*Brief:*
Print the listing below again, exactly. Skip the pictures.

*Study material:*
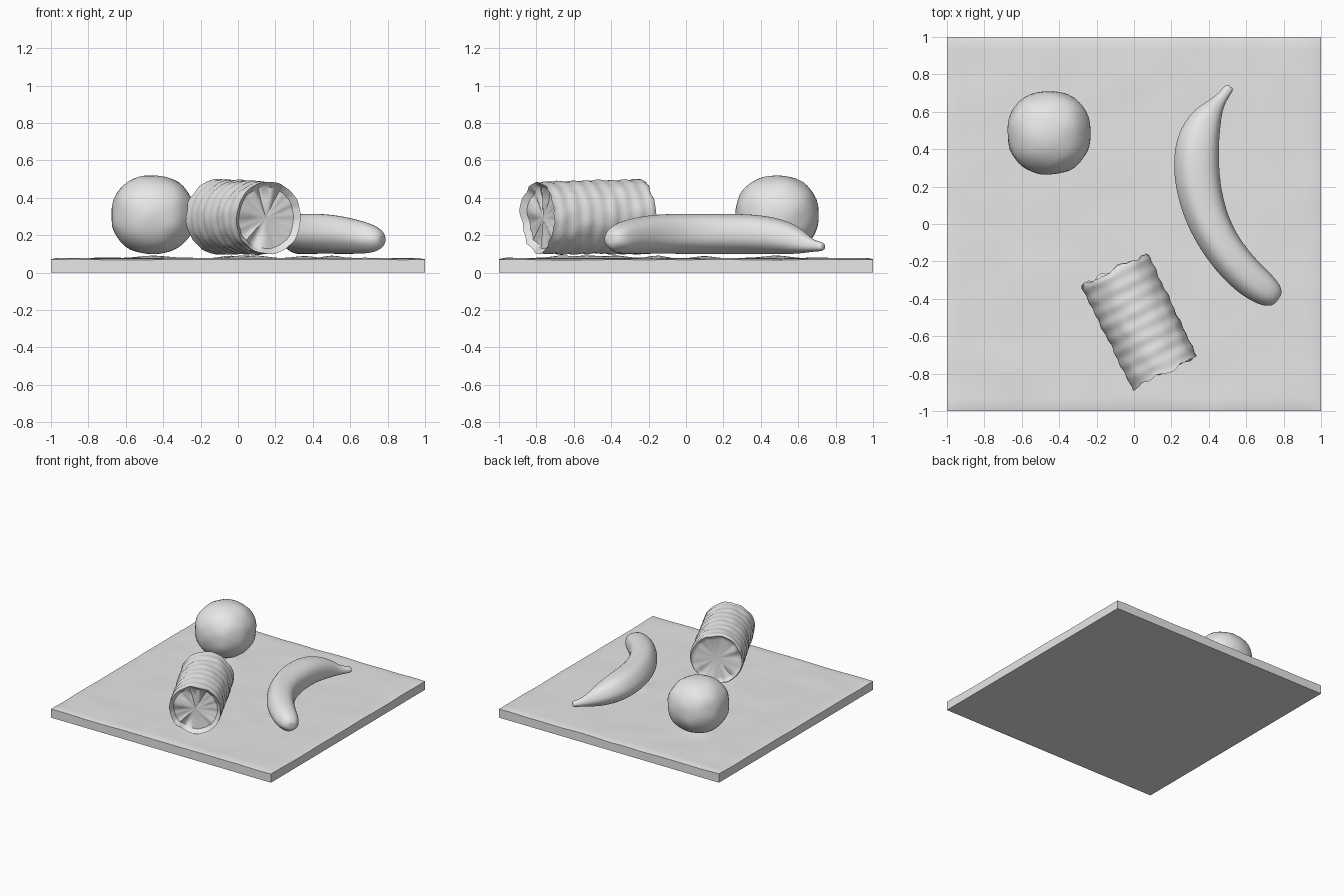
import bpy, bmesh, math
from mathutils import Vector, noise

if "Cube" in bpy.data.objects:
    bpy.data.objects.remove(bpy.data.objects["Cube"], do_unlink=True)

grey = bpy.data.materials.new("plain grey")
grey.use_nodes = True
grey.diffuse_color = (0.8, 0.8, 0.8, 1)
grey.node_tree.nodes["Principled BSDF"].inputs["Base Color"].default_value = (0.8, 0.8, 0.8, 1)


def finish(name, bm, angle, subdivide=0):
    """Turn a bmesh into a named, smooth-shaded object."""
    bmesh.ops.recalc_face_normals(bm, faces=bm.faces)
    mesh = bpy.data.meshes.new(name)
    bm.to_mesh(mesh)
    bm.free()
    mesh.materials.append(grey)
    ob = bpy.data.objects.new(name, mesh)
    bpy.context.collection.objects.link(ob)
    if subdivide:
        mod = ob.modifiers.new("rounding", 'SUBSURF')
        mod.levels = mod.render_levels = subdivide
    bpy.ops.object.select_all(action='DESELECT')
    bpy.context.view_layer.objects.active = ob
    ob.select_set(True)
    bpy.ops.object.shade_smooth_by_angle(angle=math.radians(angle))
    return ob


def skin(bm, rings):
    """Join rings of points into a closed tube with capped ends."""
    rows = [[bm.verts.new(p) for p in ring] for ring in rings]
    n = len(rows[0])
    for a, b in zip(rows, rows[1:]):
        for i in range(n):
            j = (i + 1) % n
            bm.faces.new((a[i], a[j], b[j], b[i]))
    for row in (rows[0], rows[-1]):
        mid = bm.verts.new(sum((v.co for v in row), Vector()) / n)
        for i in range(n):
            bm.faces.new((row[i], row[(i + 1) % n], mid))


def wobble(p, scale, amount):
    return noise.noise(Vector(p) * scale) * amount


# Square board: uneven top, with low swellings where the objects rest
CONTACTS = [(-0.455, 0.487, 0.10), (0.03, -0.52, 0.09), (0.10, -0.67, 0.08),
            (-0.04, -0.37, 0.08), (0.36, 0.1, 0.07), (0.50, -0.15, 0.06)]
bm = bmesh.new()
bmesh.ops.create_grid(bm, x_segments=56, y_segments=56, size=1.0)
for v in bm.verts:
    x, y, _ = v.co
    edge = max(abs(x), abs(y))
    z = 0.077 + wobble((x, y, 0.3), 5, 0.004)
    if edge > 0.97:
        z -= 0.007
    for cx, cy, r in CONTACTS:
        z += 0.013 * math.exp(-((x - cx) ** 2 + (y - cy) ** 2) / r ** 2)
    v.co.z = min(z, 0.094)
rim = [e for e in bm.edges if e.is_boundary]
out = bmesh.ops.extrude_edge_only(bm, edges=rim)["geom"]
for v in out:
    if isinstance(v, bmesh.types.BMVert):
        v.co.z = 0
bmesh.ops.contextual_create(bm, geom=[e for e in out if isinstance(e, bmesh.types.BMEdge)
                                      and e.is_boundary])
finish("board", bm, 40)

# Round fruit, slightly boxy and uneven
bm = bmesh.new()
bmesh.ops.create_icosphere(bm, subdivisions=4, radius=1)
for v in bm.verts:
    d = v.co.normalized()
    k = sum(abs(c) ** 2.25 for c in d) ** (-1 / 2.25)
    k *= 1 + wobble(d, 2.5, 0.025)
    v.co = Vector((-0.455 + d.x * k * 0.222, 0.487 + d.y * k * 0.222, 0.308 + d.z * k * 0.21))
finish("round_fruit", bm, 60)

# Tin: ribbed cylinder on its side with ragged raised rims and sunken ends
back, front = Vector((-0.105, -0.245, 0.30)), Vector((0.162, -0.79, 0.292))
axis = (front - back).normalized()
side = axis.cross(Vector((0, 0, 1))).normalized()
up = side.cross(axis)
SIDES, STEPS = 48, 40
stations = [(0.03, 0.155), (0.02, 0.18), (-0.005, 0.192)]
stations += [(t / STEPS, 0.199 - 0.006 * t / STEPS + 0.0025 * math.sin(t / STEPS * 50))
             for t in range(1, STEPS)]
stations += [(1.005, 0.193), (0.985, 0.18), (0.955, 0.165), (0.95, 0.10)]
rings = []
for t, r in stations:
    ring = []
    for i in range(SIDES):
        a = math.tau * i / SIDES
        c, s = math.cos(a), math.sin(a)
        p = back.lerp(front, t)
        rr = r * (1 + wobble((c * 1.5, s * 1.5, t * 3), 2, 0.035))
        along = wobble((c * 2, s * 2, 7 + round(t)), 1.7, 0.022) if t < 0.04 or t > 0.94 else 0
        ring.append(p + axis * along + (side * c + up * s) * rr)
    rings.append(ring)
bm = bmesh.new()
skin(bm, rings)
finish("tin", bm, 45)

# Banana: x, y, z of the centre line, half width, half height
PATH = [(0.515, 0.735, 0.138, 0.022, 0.020), (0.500, 0.715, 0.140, 0.027, 0.026),
        (0.465, 0.670, 0.145, 0.031, 0.034), (0.430, 0.625, 0.164, 0.052, 0.060),
        (0.385, 0.560, 0.184, 0.088, 0.085), (0.345, 0.460, 0.200, 0.115, 0.102),
        (0.333, 0.340, 0.207, 0.124, 0.108), (0.343, 0.200, 0.208, 0.122, 0.109),
        (0.385, 0.040, 0.208, 0.114, 0.109), (0.455, -0.100, 0.208, 0.106, 0.108),
        (0.545, -0.220, 0.203, 0.102, 0.103), (0.640, -0.310, 0.193, 0.096, 0.092),
        (0.710, -0.360, 0.183, 0.084, 0.079), (0.752, -0.388, 0.178, 0.064, 0.058),
        (0.772, -0.402, 0.177, 0.034, 0.030)]
points = [Vector(p[:3]) for p in PATH]
rings = []
for k, p in enumerate(PATH):
    run = points[min(k + 1, len(points) - 1)] - points[max(k - 1, 0)]
    across = Vector((run.y, -run.x, 0)).normalized()
    ring = []
    for i in range(20):
        a = math.tau * i / 20
        bump = 1 + 0.025 * math.cos(5 * a + 0.6) + wobble((k * 0.5, i * 0.4, 0), 1, 0.02)
        ring.append(points[k] + across * (math.cos(a) * p[3] * bump)
                    + Vector((0, 0, math.sin(a) * p[4] * bump)))
    rings.append(ring)
bm = bmesh.new()
skin(bm, rings)
finish("banana", bm, 70, 2)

*Expected output:*
import bpy, bmesh, math
from mathutils import Vector, noise

if "Cube" in bpy.data.objects:
    bpy.data.objects.remove(bpy.data.objects["Cube"], do_unlink=True)

grey = bpy.data.materials.new("plain grey")
grey.use_nodes = True
grey.diffuse_color = (0.8, 0.8, 0.8, 1)
grey.node_tree.nodes["Principled BSDF"].inputs["Base Color"].default_value = (0.8, 0.8, 0.8, 1)


def finish(name, bm, angle, subdivide=0):
    """Turn a bmesh into a named, smooth-shaded object."""
    bmesh.ops.recalc_face_normals(bm, faces=bm.faces)
    mesh = bpy.data.meshes.new(name)
    bm.to_mesh(mesh)
    bm.free()
    mesh.materials.append(grey)
    ob = bpy.data.objects.new(name, mesh)
    bpy.context.collection.objects.link(ob)
    if subdivide:
        mod = ob.modifiers.new("rounding", 'SUBSURF')
        mod.levels = mod.render_levels = subdivide
    bpy.ops.object.select_all(action='DESELECT')
    bpy.context.view_layer.objects.active = ob
    ob.select_set(True)
    bpy.ops.object.shade_smooth_by_angle(angle=math.radians(angle))
    return ob


def skin(bm, rings):
    """Join rings of points into a closed tube with capped ends."""
    rows = [[bm.verts.new(p) for p in ring] for ring in rings]
    n = len(rows[0])
    for a, b in zip(rows, rows[1:]):
        for i in range(n):
            j = (i + 1) % n
            bm.faces.new((a[i], a[j], b[j], b[i]))
    for row in (rows[0], rows[-1]):
        mid = bm.verts.new(sum((v.co for v in row), Vector()) / n)
        for i in range(n):
            bm.faces.new((row[i], row[(i + 1) % n], mid))


def wobble(p, scale, amount):
    return noise.noise(Vector(p) * scale) * amount


# Square board: uneven top, with low swellings where the objects rest
CONTACTS = [(-0.455, 0.487, 0.10), (0.03, -0.52, 0.09), (0.10, -0.67, 0.08),
            (-0.04, -0.37, 0.08), (0.36, 0.1, 0.07), (0.50, -0.15, 0.06)]
bm = bmesh.new()
bmesh.ops.create_grid(bm, x_segments=56, y_segments=56, size=1.0)
for v in bm.verts:
    x, y, _ = v.co
    edge = max(abs(x), abs(y))
    z = 0.077 + wobble((x, y, 0.3), 5, 0.004)
    if edge > 0.97:
        z -= 0.007
    for cx, cy, r in CONTACTS:
        z += 0.013 * math.exp(-((x - cx) ** 2 + (y - cy) ** 2) / r ** 2)
    v.co.z = min(z, 0.094)
rim = [e for e in bm.edges if e.is_boundary]
out = bmesh.ops.extrude_edge_only(bm, edges=rim)["geom"]
for v in out:
    if isinstance(v, bmesh.types.BMVert):
        v.co.z = 0
bmesh.ops.contextual_create(bm, geom=[e for e in out if isinstance(e, bmesh.types.BMEdge)
                                      and e.is_boundary])
finish("board", bm, 40)

# Round fruit, slightly boxy and uneven
bm = bmesh.new()
bmesh.ops.create_icosphere(bm, subdivisions=4, radius=1)
for v in bm.verts:
    d = v.co.normalized()
    k = sum(abs(c) ** 2.25 for c in d) ** (-1 / 2.25)
    k *= 1 + wobble(d, 2.5, 0.025)
    v.co = Vector((-0.455 + d.x * k * 0.222, 0.487 + d.y * k * 0.222, 0.308 + d.z * k * 0.21))
finish("round_fruit", bm, 60)

# Tin: ribbed cylinder on its side with ragged raised rims and sunken ends
back, front = Vector((-0.105, -0.245, 0.30)), Vector((0.162, -0.79, 0.292))
axis = (front - back).normalized()
side = axis.cross(Vector((0, 0, 1))).normalized()
up = side.cross(axis)
SIDES, STEPS = 48, 40
stations = [(0.03, 0.155), (0.02, 0.18), (-0.005, 0.192)]
stations += [(t / STEPS, 0.199 - 0.006 * t / STEPS + 0.0025 * math.sin(t / STEPS * 50))
             for t in range(1, STEPS)]
stations += [(1.005, 0.193), (0.985, 0.18), (0.955, 0.165), (0.95, 0.10)]
rings = []
for t, r in stations:
    ring = []
    for i in range(SIDES):
        a = math.tau * i / SIDES
        c, s = math.cos(a), math.sin(a)
        p = back.lerp(front, t)
        rr = r * (1 + wobble((c * 1.5, s * 1.5, t * 3), 2, 0.035))
        along = wobble((c * 2, s * 2, 7 + round(t)), 1.7, 0.022) if t < 0.04 or t > 0.94 else 0
        ring.append(p + axis * along + (side * c + up * s) * rr)
    rings.append(ring)
bm = bmesh.new()
skin(bm, rings)
finish("tin", bm, 45)

# Banana: x, y, z of the centre line, half width, half height
PATH = [(0.515, 0.735, 0.138, 0.022, 0.020), (0.500, 0.715, 0.140, 0.027, 0.026),
        (0.465, 0.670, 0.145, 0.031, 0.034), (0.430, 0.625, 0.164, 0.052, 0.060),
        (0.385, 0.560, 0.184, 0.088, 0.085), (0.345, 0.460, 0.200, 0.115, 0.102),
        (0.333, 0.340, 0.207, 0.124, 0.108), (0.343, 0.200, 0.208, 0.122, 0.109),
        (0.385, 0.040, 0.208, 0.114, 0.109), (0.455, -0.100, 0.208, 0.106, 0.108),
        (0.545, -0.220, 0.203, 0.102, 0.103), (0.640, -0.310, 0.193, 0.096, 0.092),
        (0.710, -0.360, 0.183, 0.084, 0.079), (0.752, -0.388, 0.178, 0.064, 0.058),
        (0.772, -0.402, 0.177, 0.034, 0.030)]
points = [Vector(p[:3]) for p in PATH]
rings = []
for k, p in enumerate(PATH):
    run = points[min(k + 1, len(points) - 1)] - points[max(k - 1, 0)]
    across = Vector((run.y, -run.x, 0)).normalized()
    ring = []
    for i in range(20):
        a = math.tau * i / 20
        bump = 1 + 0.025 * math.cos(5 * a + 0.6) + wobble((k * 0.5, i * 0.4, 0), 1, 0.02)
        ring.append(points[k] + across * (math.cos(a) * p[3] * bump)
                    + Vector((0, 0, math.sin(a) * p[4] * bump)))
    rings.append(ring)
bm = bmesh.new()
skin(bm, rings)
finish("banana", bm, 70, 2)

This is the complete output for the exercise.